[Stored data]
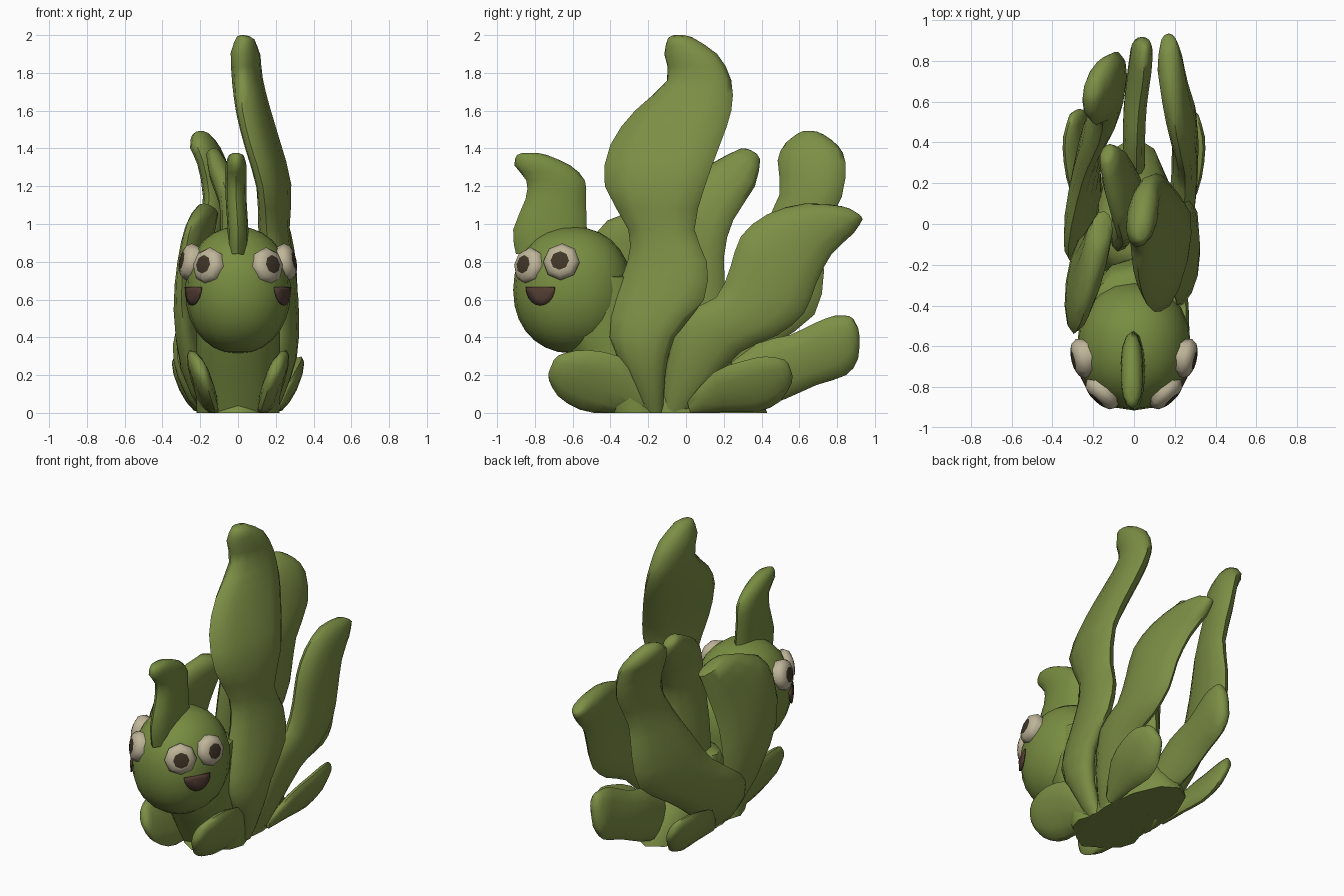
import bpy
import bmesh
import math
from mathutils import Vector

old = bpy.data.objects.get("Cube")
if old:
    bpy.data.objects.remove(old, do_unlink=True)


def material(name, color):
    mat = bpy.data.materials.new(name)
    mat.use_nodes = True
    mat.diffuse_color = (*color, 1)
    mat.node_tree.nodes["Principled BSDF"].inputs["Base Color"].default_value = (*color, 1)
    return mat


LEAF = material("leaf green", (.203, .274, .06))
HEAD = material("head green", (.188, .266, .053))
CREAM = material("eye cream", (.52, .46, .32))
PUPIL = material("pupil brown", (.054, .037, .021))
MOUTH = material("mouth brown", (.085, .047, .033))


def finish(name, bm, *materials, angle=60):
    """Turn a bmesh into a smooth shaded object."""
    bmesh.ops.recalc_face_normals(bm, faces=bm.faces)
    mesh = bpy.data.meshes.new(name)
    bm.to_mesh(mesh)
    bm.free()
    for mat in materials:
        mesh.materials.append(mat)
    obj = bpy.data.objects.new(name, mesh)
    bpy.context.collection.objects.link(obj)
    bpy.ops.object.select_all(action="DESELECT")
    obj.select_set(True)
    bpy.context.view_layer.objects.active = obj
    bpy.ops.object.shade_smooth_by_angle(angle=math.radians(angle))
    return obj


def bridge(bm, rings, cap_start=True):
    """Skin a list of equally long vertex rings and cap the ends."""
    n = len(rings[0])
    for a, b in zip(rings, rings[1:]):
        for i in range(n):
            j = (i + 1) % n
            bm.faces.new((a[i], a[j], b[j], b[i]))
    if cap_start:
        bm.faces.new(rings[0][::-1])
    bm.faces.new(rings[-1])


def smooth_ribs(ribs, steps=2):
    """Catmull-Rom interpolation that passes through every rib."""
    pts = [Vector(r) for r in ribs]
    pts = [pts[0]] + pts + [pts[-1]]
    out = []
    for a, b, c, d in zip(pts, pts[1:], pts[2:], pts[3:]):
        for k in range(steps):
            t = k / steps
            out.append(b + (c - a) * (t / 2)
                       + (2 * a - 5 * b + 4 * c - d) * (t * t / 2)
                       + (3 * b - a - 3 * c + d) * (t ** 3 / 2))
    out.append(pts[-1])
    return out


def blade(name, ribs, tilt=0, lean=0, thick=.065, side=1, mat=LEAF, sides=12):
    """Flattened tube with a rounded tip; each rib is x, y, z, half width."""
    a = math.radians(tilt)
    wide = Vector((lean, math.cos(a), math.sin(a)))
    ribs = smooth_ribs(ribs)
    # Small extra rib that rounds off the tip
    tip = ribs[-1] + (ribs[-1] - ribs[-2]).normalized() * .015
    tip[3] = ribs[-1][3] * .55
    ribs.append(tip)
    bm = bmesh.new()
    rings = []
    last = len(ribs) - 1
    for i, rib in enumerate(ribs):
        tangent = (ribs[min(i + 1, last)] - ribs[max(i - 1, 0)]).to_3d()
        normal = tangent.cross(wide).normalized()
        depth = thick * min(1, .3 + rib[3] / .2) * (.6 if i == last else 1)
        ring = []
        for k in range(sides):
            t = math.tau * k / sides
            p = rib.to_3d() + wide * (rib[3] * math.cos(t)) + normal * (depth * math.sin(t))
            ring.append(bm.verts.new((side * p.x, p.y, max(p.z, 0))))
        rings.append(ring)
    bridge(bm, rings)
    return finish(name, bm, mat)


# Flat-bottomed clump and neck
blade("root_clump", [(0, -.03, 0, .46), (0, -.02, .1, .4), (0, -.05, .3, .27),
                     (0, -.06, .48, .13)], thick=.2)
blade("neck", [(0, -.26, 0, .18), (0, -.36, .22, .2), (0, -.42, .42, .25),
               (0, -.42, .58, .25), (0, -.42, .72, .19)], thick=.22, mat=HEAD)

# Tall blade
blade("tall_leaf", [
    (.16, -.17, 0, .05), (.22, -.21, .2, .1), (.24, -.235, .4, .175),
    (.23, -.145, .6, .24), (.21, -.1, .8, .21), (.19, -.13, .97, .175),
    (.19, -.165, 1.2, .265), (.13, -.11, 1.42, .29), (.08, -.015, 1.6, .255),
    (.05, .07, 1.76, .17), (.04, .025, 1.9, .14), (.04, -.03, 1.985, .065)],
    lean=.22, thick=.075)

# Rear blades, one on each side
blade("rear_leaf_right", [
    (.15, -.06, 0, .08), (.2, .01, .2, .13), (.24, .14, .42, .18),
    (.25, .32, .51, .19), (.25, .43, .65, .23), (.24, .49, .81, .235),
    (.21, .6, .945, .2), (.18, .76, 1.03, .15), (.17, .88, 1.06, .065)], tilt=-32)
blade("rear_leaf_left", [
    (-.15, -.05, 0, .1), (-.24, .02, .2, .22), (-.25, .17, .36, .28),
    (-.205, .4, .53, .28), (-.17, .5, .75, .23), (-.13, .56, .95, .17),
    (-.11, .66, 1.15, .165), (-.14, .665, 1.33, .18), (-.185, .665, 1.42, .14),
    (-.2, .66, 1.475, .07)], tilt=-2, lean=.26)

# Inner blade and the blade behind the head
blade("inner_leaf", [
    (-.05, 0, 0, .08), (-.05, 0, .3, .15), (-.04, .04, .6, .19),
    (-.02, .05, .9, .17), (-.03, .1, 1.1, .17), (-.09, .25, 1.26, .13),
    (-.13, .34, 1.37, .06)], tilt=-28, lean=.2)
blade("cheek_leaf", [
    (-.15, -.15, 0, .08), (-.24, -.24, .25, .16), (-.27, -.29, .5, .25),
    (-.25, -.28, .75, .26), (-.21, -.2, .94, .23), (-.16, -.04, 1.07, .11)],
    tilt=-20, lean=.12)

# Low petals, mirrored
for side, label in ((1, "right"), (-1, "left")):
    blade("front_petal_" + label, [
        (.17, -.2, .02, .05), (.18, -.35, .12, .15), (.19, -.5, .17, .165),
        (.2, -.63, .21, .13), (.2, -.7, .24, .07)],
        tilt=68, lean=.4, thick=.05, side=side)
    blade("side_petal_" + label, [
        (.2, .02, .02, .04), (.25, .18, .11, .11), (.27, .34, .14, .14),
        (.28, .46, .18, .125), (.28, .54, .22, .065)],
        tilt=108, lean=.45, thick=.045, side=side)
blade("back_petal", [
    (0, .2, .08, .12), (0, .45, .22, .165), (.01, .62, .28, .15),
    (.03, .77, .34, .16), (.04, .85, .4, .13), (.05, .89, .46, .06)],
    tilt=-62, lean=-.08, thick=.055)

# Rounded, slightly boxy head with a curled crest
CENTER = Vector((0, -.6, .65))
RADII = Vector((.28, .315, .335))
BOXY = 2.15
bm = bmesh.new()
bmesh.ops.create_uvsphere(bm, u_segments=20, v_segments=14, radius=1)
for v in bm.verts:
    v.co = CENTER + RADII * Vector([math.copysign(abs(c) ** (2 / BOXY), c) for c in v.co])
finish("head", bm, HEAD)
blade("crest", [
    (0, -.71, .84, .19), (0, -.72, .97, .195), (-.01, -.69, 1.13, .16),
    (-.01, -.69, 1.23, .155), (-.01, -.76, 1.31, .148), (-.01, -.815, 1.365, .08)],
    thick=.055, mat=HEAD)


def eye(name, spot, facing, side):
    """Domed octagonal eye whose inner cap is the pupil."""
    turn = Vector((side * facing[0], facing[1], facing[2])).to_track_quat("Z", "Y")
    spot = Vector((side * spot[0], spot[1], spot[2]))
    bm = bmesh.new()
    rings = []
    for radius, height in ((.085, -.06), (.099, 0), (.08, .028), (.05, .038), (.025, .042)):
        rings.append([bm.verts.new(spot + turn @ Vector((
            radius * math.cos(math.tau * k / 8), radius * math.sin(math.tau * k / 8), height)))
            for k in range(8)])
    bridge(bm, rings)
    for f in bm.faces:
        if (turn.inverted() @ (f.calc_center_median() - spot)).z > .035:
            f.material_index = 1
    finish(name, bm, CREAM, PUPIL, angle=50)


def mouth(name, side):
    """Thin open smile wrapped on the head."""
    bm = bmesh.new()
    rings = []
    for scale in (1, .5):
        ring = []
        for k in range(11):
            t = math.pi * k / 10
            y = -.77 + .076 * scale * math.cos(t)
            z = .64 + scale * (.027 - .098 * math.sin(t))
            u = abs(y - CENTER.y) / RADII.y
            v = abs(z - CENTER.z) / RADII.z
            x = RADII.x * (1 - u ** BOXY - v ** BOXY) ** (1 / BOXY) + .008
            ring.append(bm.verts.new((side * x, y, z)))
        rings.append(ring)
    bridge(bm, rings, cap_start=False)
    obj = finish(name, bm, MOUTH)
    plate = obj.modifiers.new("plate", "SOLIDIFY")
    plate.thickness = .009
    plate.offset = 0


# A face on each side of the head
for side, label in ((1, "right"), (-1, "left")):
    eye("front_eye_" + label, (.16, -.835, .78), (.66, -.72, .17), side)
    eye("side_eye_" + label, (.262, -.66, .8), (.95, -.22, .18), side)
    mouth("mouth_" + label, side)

...

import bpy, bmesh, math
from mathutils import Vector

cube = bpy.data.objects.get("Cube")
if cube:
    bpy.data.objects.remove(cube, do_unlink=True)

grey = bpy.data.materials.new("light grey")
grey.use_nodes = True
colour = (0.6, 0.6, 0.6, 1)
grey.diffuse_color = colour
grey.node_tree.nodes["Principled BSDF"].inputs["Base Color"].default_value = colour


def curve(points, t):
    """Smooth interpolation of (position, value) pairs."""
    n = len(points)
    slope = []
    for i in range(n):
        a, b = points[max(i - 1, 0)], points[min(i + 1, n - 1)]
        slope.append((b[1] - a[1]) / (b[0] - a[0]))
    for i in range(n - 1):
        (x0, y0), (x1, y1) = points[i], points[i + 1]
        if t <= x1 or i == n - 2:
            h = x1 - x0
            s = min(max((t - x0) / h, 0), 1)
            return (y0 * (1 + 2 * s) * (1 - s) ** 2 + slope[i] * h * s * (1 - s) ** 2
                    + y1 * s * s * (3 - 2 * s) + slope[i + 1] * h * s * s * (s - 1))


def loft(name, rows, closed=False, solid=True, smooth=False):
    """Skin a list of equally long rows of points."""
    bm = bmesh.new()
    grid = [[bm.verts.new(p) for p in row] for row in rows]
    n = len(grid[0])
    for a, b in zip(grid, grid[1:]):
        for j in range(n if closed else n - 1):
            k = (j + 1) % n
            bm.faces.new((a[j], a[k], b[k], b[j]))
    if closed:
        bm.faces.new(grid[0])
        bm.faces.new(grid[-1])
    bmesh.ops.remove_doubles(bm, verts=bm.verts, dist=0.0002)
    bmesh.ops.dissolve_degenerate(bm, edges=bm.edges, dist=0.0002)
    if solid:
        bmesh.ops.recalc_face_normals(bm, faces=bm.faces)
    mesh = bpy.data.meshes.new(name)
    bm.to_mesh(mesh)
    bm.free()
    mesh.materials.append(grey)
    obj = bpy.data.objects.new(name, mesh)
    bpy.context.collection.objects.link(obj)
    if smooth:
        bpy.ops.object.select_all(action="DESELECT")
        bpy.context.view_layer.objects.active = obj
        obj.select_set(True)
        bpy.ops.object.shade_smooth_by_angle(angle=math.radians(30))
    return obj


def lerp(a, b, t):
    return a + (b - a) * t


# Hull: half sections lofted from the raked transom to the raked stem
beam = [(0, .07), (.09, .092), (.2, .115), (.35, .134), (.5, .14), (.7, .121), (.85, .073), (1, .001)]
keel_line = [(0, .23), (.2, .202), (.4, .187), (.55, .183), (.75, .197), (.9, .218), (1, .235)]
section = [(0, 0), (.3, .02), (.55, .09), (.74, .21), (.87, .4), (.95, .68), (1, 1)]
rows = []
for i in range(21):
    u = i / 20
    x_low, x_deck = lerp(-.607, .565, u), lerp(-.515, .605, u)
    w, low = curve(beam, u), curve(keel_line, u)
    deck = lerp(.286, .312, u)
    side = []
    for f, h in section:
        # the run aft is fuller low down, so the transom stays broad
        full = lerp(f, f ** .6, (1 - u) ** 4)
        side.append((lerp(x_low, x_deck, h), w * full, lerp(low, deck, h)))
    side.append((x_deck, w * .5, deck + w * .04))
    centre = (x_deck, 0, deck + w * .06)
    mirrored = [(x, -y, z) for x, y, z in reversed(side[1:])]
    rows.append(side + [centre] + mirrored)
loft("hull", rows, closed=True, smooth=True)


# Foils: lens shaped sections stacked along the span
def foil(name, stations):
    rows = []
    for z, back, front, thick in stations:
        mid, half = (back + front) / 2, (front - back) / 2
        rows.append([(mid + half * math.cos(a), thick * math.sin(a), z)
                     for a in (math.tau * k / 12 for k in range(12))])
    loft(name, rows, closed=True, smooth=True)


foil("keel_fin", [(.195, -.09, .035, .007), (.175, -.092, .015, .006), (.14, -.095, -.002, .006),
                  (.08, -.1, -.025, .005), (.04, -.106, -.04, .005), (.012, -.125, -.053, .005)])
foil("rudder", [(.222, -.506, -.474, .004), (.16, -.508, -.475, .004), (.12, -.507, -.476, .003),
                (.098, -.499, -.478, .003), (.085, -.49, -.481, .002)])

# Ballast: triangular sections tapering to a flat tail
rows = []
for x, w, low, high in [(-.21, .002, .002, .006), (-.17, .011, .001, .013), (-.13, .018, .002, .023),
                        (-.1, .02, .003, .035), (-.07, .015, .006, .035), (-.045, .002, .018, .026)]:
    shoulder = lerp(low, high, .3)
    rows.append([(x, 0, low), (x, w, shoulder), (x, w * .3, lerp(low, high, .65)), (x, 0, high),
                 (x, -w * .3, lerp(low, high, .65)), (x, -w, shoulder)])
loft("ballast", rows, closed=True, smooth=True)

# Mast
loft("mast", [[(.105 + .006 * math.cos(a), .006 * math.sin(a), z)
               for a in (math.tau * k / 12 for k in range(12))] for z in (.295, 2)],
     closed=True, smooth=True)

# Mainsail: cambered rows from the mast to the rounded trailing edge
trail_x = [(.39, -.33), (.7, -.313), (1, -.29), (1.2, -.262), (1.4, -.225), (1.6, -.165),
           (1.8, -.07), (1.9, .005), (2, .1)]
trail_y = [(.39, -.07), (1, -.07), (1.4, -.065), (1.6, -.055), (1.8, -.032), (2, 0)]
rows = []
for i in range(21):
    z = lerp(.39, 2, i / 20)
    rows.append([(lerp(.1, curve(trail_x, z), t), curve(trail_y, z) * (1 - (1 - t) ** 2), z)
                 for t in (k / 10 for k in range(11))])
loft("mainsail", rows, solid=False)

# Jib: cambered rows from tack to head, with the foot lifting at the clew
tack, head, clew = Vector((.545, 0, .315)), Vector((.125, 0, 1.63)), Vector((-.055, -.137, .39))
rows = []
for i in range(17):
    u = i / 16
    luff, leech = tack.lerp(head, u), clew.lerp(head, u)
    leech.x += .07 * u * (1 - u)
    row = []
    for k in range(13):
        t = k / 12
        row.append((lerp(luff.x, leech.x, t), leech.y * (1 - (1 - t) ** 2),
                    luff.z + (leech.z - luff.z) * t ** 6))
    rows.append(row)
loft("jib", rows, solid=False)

YOUR OBJECTIVE ::
Among the entries above, copy exactly only the lines starting with the one containing "k in range(12))])" and going through the one containing "# Mainsail: cambered", both ends included.

ANSWER SECTION ::
                     for a in (math.tau * k / 12 for k in range(12))])
    loft(name, rows, closed=True, smooth=True)


foil("keel_fin", [(.195, -.09, .035, .007), (.175, -.092, .015, .006), (.14, -.095, -.002, .006),
                  (.08, -.1, -.025, .005), (.04, -.106, -.04, .005), (.012, -.125, -.053, .005)])
foil("rudder", [(.222, -.506, -.474, .004), (.16, -.508, -.475, .004), (.12, -.507, -.476, .003),
                (.098, -.499, -.478, .003), (.085, -.49, -.481, .002)])

# Ballast: triangular sections tapering to a flat tail
rows = []
for x, w, low, high in [(-.21, .002, .002, .006), (-.17, .011, .001, .013), (-.13, .018, .002, .023),
                        (-.1, .02, .003, .035), (-.07, .015, .006, .035), (-.045, .002, .018, .026)]:
    shoulder = lerp(low, high, .3)
    rows.append([(x, 0, low), (x, w, shoulder), (x, w * .3, lerp(low, high, .65)), (x, 0, high),
                 (x, -w * .3, lerp(low, high, .65)), (x, -w, shoulder)])
loft("ballast", rows, closed=True, smooth=True)

# Mast
loft("mast", [[(.105 + .006 * math.cos(a), .006 * math.sin(a), z)
               for a in (math.tau * k / 12 for k in range(12))] for z in (.295, 2)],
     closed=True, smooth=True)

# Mainsail: cambered rows from the mast to the rounded trailing edge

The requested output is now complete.